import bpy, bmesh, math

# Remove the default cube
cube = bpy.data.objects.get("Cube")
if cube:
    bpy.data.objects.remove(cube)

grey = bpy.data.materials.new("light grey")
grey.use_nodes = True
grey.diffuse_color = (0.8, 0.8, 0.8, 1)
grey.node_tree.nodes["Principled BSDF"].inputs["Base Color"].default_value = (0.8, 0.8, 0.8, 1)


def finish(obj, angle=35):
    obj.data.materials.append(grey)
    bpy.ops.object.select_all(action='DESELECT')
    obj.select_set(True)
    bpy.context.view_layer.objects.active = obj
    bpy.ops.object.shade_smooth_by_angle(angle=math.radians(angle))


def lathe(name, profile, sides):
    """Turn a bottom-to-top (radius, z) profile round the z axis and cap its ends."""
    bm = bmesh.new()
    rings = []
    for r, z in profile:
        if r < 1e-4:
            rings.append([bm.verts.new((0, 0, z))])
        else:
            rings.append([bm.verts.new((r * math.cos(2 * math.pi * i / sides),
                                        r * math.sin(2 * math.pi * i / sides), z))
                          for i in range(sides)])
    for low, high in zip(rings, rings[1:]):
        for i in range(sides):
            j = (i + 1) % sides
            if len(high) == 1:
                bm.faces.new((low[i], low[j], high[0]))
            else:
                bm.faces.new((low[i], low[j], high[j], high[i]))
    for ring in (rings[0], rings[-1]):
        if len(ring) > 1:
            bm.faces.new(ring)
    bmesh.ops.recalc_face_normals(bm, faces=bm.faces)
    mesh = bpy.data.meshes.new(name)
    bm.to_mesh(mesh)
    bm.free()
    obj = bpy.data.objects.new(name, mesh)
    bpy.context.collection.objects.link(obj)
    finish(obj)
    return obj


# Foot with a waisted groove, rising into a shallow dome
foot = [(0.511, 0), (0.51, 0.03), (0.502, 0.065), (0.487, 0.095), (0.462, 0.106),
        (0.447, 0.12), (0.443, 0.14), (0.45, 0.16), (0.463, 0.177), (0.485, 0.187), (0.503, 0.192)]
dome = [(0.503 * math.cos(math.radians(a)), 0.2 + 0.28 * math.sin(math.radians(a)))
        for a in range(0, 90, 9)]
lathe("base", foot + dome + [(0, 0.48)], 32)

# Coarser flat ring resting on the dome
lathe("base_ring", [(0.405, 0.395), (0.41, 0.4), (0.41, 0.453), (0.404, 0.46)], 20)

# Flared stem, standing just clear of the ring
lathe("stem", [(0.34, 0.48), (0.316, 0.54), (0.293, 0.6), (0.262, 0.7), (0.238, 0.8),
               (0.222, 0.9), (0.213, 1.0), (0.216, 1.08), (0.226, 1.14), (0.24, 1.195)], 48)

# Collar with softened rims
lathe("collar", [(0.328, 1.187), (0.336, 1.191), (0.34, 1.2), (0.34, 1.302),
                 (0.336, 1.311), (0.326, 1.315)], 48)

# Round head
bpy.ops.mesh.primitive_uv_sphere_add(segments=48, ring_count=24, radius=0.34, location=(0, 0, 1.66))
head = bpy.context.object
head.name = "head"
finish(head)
:::::
■ INSTRUCTIONS FOR THE TASK
Line count for "grey": count the lines in the records above that contain this word, and write only the number.

■ TASK SOLUTION
5